Amazon (AMZN -0.07%) and Microsoft (MSFT -0.27%) are ranked second and third, respectively, on Fortune's list of Most Admired Companies. That's not surprising. These tech titans have both achieved incredible success, and both have been rewarding investments in the past.

In the last year, shares of Amazon have jumped 65% and Microsoft stock is up 55%. But which is the better buy today?

Amazon: The retail giant

Amazon has an impressive list of accomplishments: It's the largest e-commerce marketplace in the United States and the second-largest retailer in the world, with over 1.7 million small and medium-sized businesses on its platform. Additionally, Amazon Web Services is the leading provider of public cloud services worldwide, with a 32% market share in the fourth quarter of 2020.

Amazon delivery driver holding a package with an open delivery van behind him

Image source: Amazon.

Beyond its core markets, Amazon is also gaining traction in digital advertising. The company's content platforms -- Amazon marketplace, Fire TV, and Twitch -- are valuable real estate in the advertising world and marketers are willing to pay for it. Amazon also provides ad tech platforms to both buyers and sellers, allowing it to profit from ad sales occurring on and off company-owned websites and apps.

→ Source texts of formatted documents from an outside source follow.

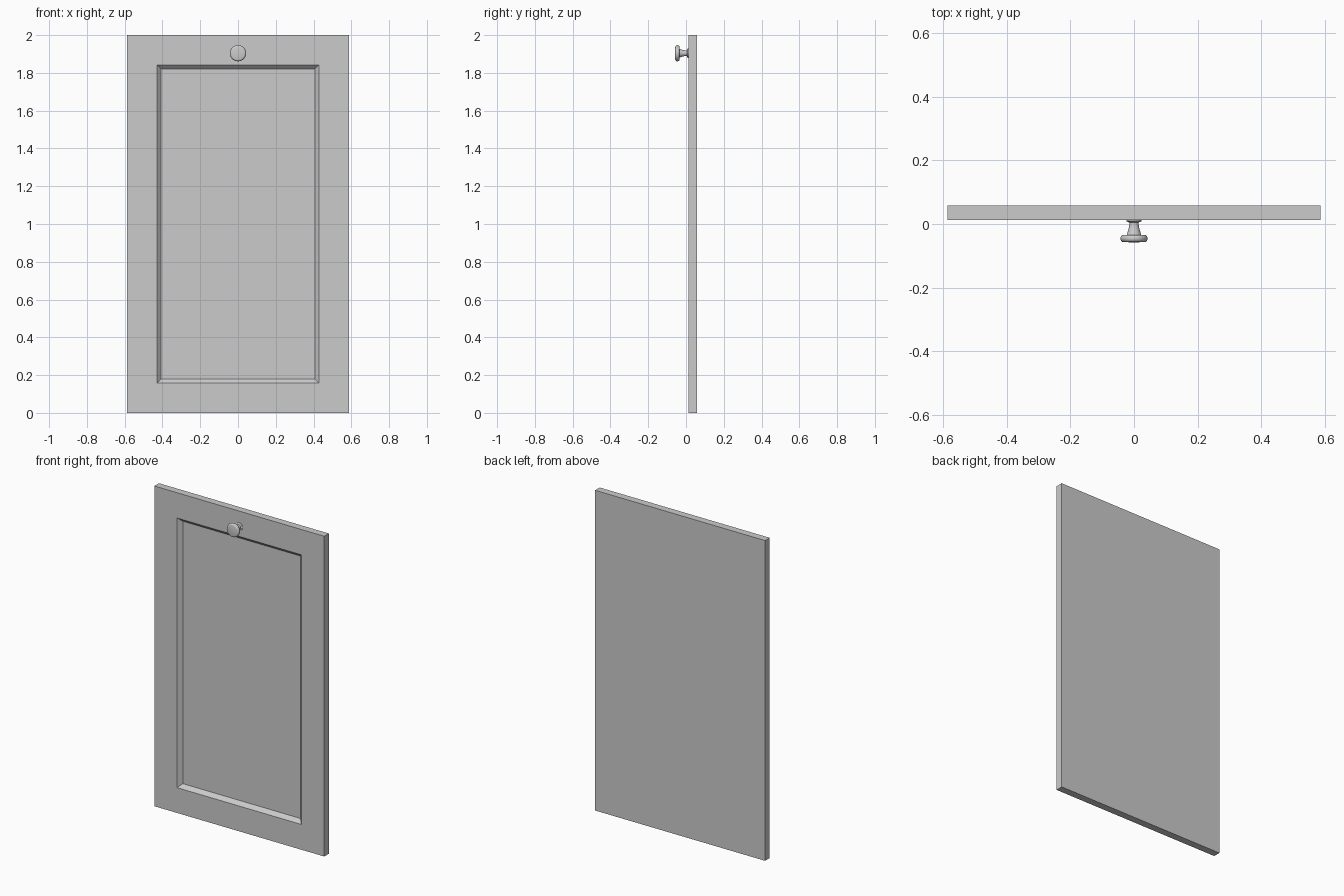
import bpy, bmesh, math
from mathutils import Matrix

if "Cube" in bpy.data.objects:
    bpy.data.objects.remove(bpy.data.objects["Cube"])

W, H = 0.587, 2.0
FRONT, BACK = 0.0125, 0.058
KNOB_Z = 1.904


def make_object(name, bm):
    bmesh.ops.recalc_face_normals(bm, faces=bm.faces)
    mesh = bpy.data.meshes.new(name)
    bm.to_mesh(mesh)
    bm.free()
    obj = bpy.data.objects.new(name, mesh)
    bpy.context.collection.objects.link(obj)
    return obj


# Door slab with a sloped, recessed panel on the front
bm = bmesh.new()
bmesh.ops.create_cube(bm, size=1, matrix=Matrix.Translation((0, (FRONT + BACK) / 2, H / 2))
                      @ Matrix.Diagonal((2 * W, BACK - FRONT, H, 1)))
bm.normal_update()
panel = min(bm.faces, key=lambda f: f.calc_center_median().y)
for width, depth in ((0.158, 0), (0.0225, 0.023)):
    bmesh.ops.inset_region(bm, faces=[panel], thickness=width, use_even_offset=True)
    for v in panel.verts:
        v.co.y += depth
make_object("door_panel", bm)

# Round knob: profile of (radius, y) from the base plate to the face
profile = [(0, 0.0135), (0.024, 0.0135), (0.024, 0.009), (0.021, 0.007),
           (0.015, 0.005), (0.0145, 0.0), (0.016, -0.010), (0.019, -0.022),
           (0.0225, -0.034), (0.035, -0.034)]
profile += [(0.033 + 0.010 * math.cos(a), -0.0455 - 0.0115 * math.sin(a))
            for a in (math.radians(d) for d in range(-60, 91, 25))]
profile += [(0.0, -0.058)]
bm = bmesh.new()
verts = [bm.verts.new((r, y, KNOB_Z)) for r, y in profile]
edges = [bm.edges.new(pair) for pair in zip(verts, verts[1:])]
bmesh.ops.spin(bm, geom=verts + edges, cent=(0, 0, KNOB_Z), axis=(0, 1, 0),
               angle=math.tau, steps=32, use_duplicate=False)
bmesh.ops.remove_doubles(bm, verts=bm.verts, dist=1e-5)
knob = make_object("knob", bm)
bpy.context.view_layer.objects.active = knob
knob.select_set(True)
bpy.ops.object.shade_smooth_by_angle(angle=math.radians(35))
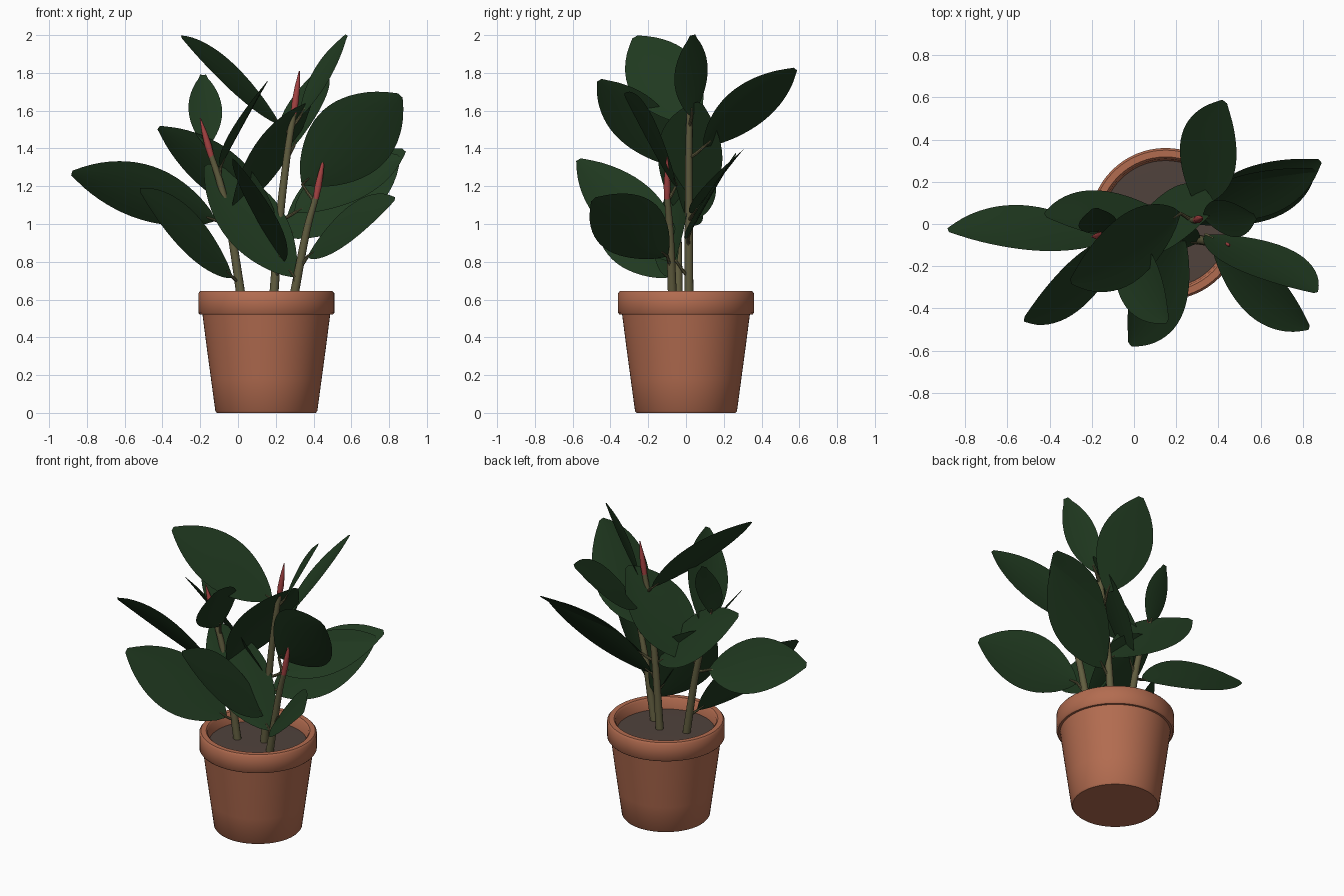
import bpy, bmesh, math
from mathutils import Vector as V

if "Cube" in bpy.data.objects:
    bpy.data.objects.remove(bpy.data.objects["Cube"])

def material(name, rgb):
    m = bpy.data.materials.new(name)
    m.diffuse_color = (*rgb, 1)
    m.use_nodes = True
    m.node_tree.nodes["Principled BSDF"].inputs["Base Color"].default_value = m.diffuse_color
    return m

LEAF = material("dark green leaf", (0.0145, 0.042, 0.0145))
STEM = material("olive stem", (0.12, 0.11, 0.05))
BUD = material("red sheath", (0.38, 0.055, 0.055))
CLAY = material("terracotta", (0.45, 0.15, 0.08))
SOIL = material("soil", (0.08, 0.055, 0.045))

def finish(name, bm, mat, angle=40):
    me = bpy.data.meshes.new(name)
    bm.to_mesh(me)
    bm.free()
    me.materials.append(mat)
    ob = bpy.data.objects.new(name, me)
    bpy.context.collection.objects.link(ob)
    bpy.ops.object.select_all(action='DESELECT')
    ob.select_set(True)
    bpy.context.view_layer.objects.active = ob
    bpy.ops.object.shade_smooth_by_angle(angle=math.radians(angle))
    return ob

def lathe(name, profile, mat, centre, seg=64):
    bm = bmesh.new()
    vs = [bm.verts.new((r, 0, z)) for r, z in profile]
    es = [bm.edges.new(p) for p in zip(vs, vs[1:])]
    bmesh.ops.spin(bm, geom=vs + es, cent=(0, 0, 0), axis=(0, 0, 1),
                   angle=math.tau, steps=seg, use_duplicate=False)
    bmesh.ops.remove_doubles(bm, verts=bm.verts, dist=1e-4)
    bmesh.ops.recalc_face_normals(bm, faces=bm.faces)
    bmesh.ops.translate(bm, verts=bm.verts, vec=centre)
    return finish(name, bm, mat)

def tube(name, pts, radii, mat, seg=12):
    bm = bmesh.new()
    rings = []
    for i, p in enumerate(pts):
        d = (pts[min(i + 1, len(pts) - 1)] - pts[max(i - 1, 0)]).normalized()
        a = d.cross(V((0.3, 1, 0.1))).normalized()
        b = d.cross(a)
        rings.append([bm.verts.new(p + radii[i] * (math.cos(t) * a + math.sin(t) * b))
                      for t in [math.tau * k / seg for k in range(seg)]])
    for r0, r1 in zip(rings, rings[1:]):
        for k in range(seg):
            bm.faces.new((r0[k], r0[(k + 1) % seg], r1[(k + 1) % seg], r1[k]))
    bm.faces.new(rings[0][::-1])
    bm.faces.new(rings[-1])
    bmesh.ops.recalc_face_normals(bm, faces=bm.faces)
    return finish(name, bm, mat)

def smooth_path(pts, n=6):
    # Catmull-Rom through the points
    q = [2 * pts[0] - pts[1]] + pts + [2 * pts[-1] - pts[-2]]
    out = []
    for i in range(1, len(q) - 2):
        a, b, c, d = q[i - 1:i + 3]
        for k in range(n):
            t = k / n
            out.append(0.5 * (2 * b + (c - a) * t + (2 * a - 5 * b + 4 * c - d) * t * t
                              + (3 * b - a - 3 * c + d) * t ** 3))
    return out + [pts[-1]]

def leaf(name, base, tip, width, roll, bend=0.03, rows=18, cols=6):
    base, tip = V(base), V(tip)
    d = (tip - base).normalized()
    h = V((0, 0, 1)).cross(d).normalized()
    n = d.cross(h)
    r = math.radians(roll)
    w = math.cos(r) * h + math.sin(r) * n
    up = math.cos(r) * n - math.sin(r) * h
    bm = bmesh.new()
    grid = []
    for i in range(rows + 1):
        t = i / rows
        half = width / 2 * max(math.sin(math.pi * t), 0.0) ** 0.72
        half = max(half, 0.006 + 0.010 * t)
        mid = base.lerp(tip, t) + up * bend * 4 * t * (1 - t)
        row = []
        for j in range(cols + 1):
            s = 2 * j / cols - 1
            row.append(bm.verts.new(mid + w * half * s + up * 0.08 * half * s * s))
        grid.append(row)
    for a, b in zip(grid, grid[1:]):
        for j in range(cols):
            bm.faces.new((a[j], a[j + 1], b[j + 1], b[j]))
    return finish(name, bm, LEAF, 60)

# pot and soil
C = V((0.15, 0, 0))
lathe("pot", [(0, 0), (0.262, 0), (0.27, 0.01), (0.293, 0.18), (0.316, 0.35), (0.338, 0.52),
              (0.352, 0.52), (0.36, 0.53), (0.36, 0.633), (0.35, 0.645), (0.318, 0.645),
              (0.308, 0.635), (0.298, 0.55)], CLAY, C)
lathe("soil", [(0, 0.575), (0.303, 0.57)], SOIL, C)

# stems: path, then red sheath tip
stems = [
    ([(0.025, -0.04, 0.56), (-0.035, -0.045, 0.95), (-0.09, -0.05, 1.2), (-0.145, -0.055, 1.37)], (-0.2, -0.06, 1.56)),
    ([(0.185, 0.015, 0.56), (0.22, 0.015, 1.02), (0.265, 0.015, 1.4), (0.297, 0.02, 1.6)], (0.325, 0.03, 1.81)),
    ([(0.285, -0.07, 0.56), (0.36, -0.085, 0.95), (0.415, -0.1, 1.15)], (0.455, -0.1, 1.355)),
]
paths = []
for i, (pts, tip) in enumerate(stems):
    p = smooth_path([V(q) for q in pts])
    m = len(p) - 1
    tube(f"stem_{i + 1}", p, [0.025 - 0.009 * k / m for k in range(m + 1)], STEM)
    paths.append(p)
    a, b = p[-1], V(tip)
    tube(f"red_sheath_{i + 1}", [a - (b - a) * 0.08, a.lerp(b, 0.25), a.lerp(b, 0.6), b],
         [0.016, 0.019, 0.014, 0.003], BUD)

# leaves: stem number, base, tip, width, roll in degrees, bend
leaves = [
    (0, (-0.12, -0.07, 1.02), (-0.88, -0.03, 1.27), 0.36, 54, 0.025),
    (0, (-0.03, -0.08, 0.72), (-0.52, -0.45, 1.18), 0.37, -55, 0.005),
    (0, (-0.09, -0.06, 1.31), (0.16, -0.46, 1.76), 0.31, 40, 0.01),
    (0, (-0.165, -0.045, 1.41), (-0.185, 0.075, 1.79), 0.18, 0, 0.005),
    (0, (-0.03, -0.05, 1.07), (0.385, 0.075, 1.64), 0.38, -42, 0.005),
    (1, (0.22, 0.05, 1.53), (-0.30, -0.27, 1.99), 0.38, -38, 0.005),
    (1, (0.20, 0.01, 1.02), (-0.42, 0.04, 1.51), 0.34, 48, 0.01),
    (1, (0.235, -0.05, 0.80), (-0.02, -0.57, 1.34), 0.38, -38, 0.005),
    (1, (0.295, 0.095, 1.41), (0.43, 0.58, 1.82), 0.34, -32, 0.005),
    (1, (0.33, 0.03, 1.57), (0.575, 0.035, 2.0), 0.20, 27, 0.005),
    (1, (0.25, 0.01, 0.93), (0.85, 0.26, 1.36), 0.39, 50, 0.005),
    (1, (0.30, 0.04, 1.06), (0.88, 0.30, 1.39), 0.32, 38, 0.01),
    (2, (0.30, -0.09, 0.72), (-0.17, -0.03, 1.31), 0.37, -55, 0.005),
    (2, (0.37, -0.10, 0.83), (0.83, -0.49, 1.13), 0.36, 48, 0.01),
    (2, (0.34, -0.05, 1.21), (0.86, -0.325, 1.68), 0.43, -62, 0.01),
]
for i, (s, base, tip, width, roll, bend) in enumerate(leaves):
    leaf(f"leaf_{i + 1}", base, tip, width, roll, bend)
    # leaf stalk from a point slightly lower on the stem
    b, t = V(base), V(tip)
    start = min(paths[s], key=lambda q: (q - b + V((0, 0, 0.06))).length)
    d = (t - b).normalized()
    tube(f"leaf_stalk_{i + 1}", [start, start.lerp(b, 0.5) - V((0, 0, 0.004)), b, b + d * 0.05],
         [0.010, 0.009, 0.008, 0.004], STEM, 8)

In 2020, Amazon's digital ad revenue reached $15.7 billion, according to eMarketer. That represents 10.3% of the U.S. digital ad market, putting the company in third place behind Alphabet's Google and Facebook. Notably, Amazon has gained significant ground since 2018, when its ad business generated $9.9 billion, taking a 6.8% market share.

These three growing markets -- online shopping, cloud computing, and digital advertising -- have powered Amazon's strong financial performance in recent years.






$177.9 billion

$386.1 billion


Free cash flow

$6.4 billion

$25.9 billion


Data source: Amazon SEC filings. CAGR = compound annual growth rate.

Despite its massive size, Amazon remains well positioned for growth in its core markets. The company recently signed an exclusive 10-year deal with the NFL to bring Thursday Night Football to Amazon Prime Video. This partnership should drive growth in Prime memberships and help Amazon expand its digital ad business.

Microsoft: The software giant

Microsoft has an equally impressive background. The Microsoft 365 suite includes industry-leading applications like Word, PowerPoint, and Excel, which have helped the company capture nearly 90% of the market for office productivity software.

Four Microsoft surface computers.

Image source: Microsoft.

Additionally, Windows is the leading desktop operating system worldwide by a wide margin, allowing Microsoft to earn licensing revenue from third-party PC manufacturers.

In cloud computing, Microsoft Azure currently ranks second behind AWS, but it's growing more quickly. Revenue jumped 56% in fiscal 2020 (ended June 30, 2020), helping Azure capture a 20% market share, up from 18% at the end of 2019.

Notably, Microsoft is driving this growth through continued investments in data center infrastructure, as well as by expanding its service offerings, particularly in the areas of artificial intelligence, data analytics, and developer tools.

Finally, gaming has become a sizable part of this tech titan's business. In fact, gaming revenue reached $9.6 billion in fiscal 2020, representing just under 7% of Microsoft's total sales. And through the first half of 2021, gaming revenue is up 38%, driven by strong Game Pass subscription sales and the highly successful launch of the Xbox Series X and S.

As a whole, Microsoft's financial performance has been impressive in recent years, especially for an enterprise of its size.



Q2 2021 (TTM)



$96.6 billion

$153.3 billion


Free cash flow

$31.4 billion

$50.4 billion


Data source: Microsoft SEC filings. TTM = trailing 12 months. CAGR = compound annual growth rate.

As a final thought, unlike Amazon, Microsoft pays a dividend. Currently, the dividend yield sits at 0.84% -- not much compared to some stocks, but with Microsoft's deep pockets, this dividend is as close to a sure thing as you're likely to find.

Going forward, Microsoft is primed for growth. Digital transformation efforts should be a tailwind for its productivity software and cloud computing businesses. And as video games and esports become more popular with consumers, Microsoft may be able to build its gaming business into a third massive revenue stream.

The verdict

Personally, I don't think you can go wrong with either of these companies. Both have achieved nearly unmatched success, and both benefit from strong competitive positions, healthy balance sheets, and big market opportunities.

That being said, Amazon wins this contest. The company is growing more quickly, and its dominant position in cloud computing gives it an advantage. Moreover, Amazon's digital ad business is rapidly taking market share, making it a major player in yet another massive industry. I think that leaves more long-term upside for investors.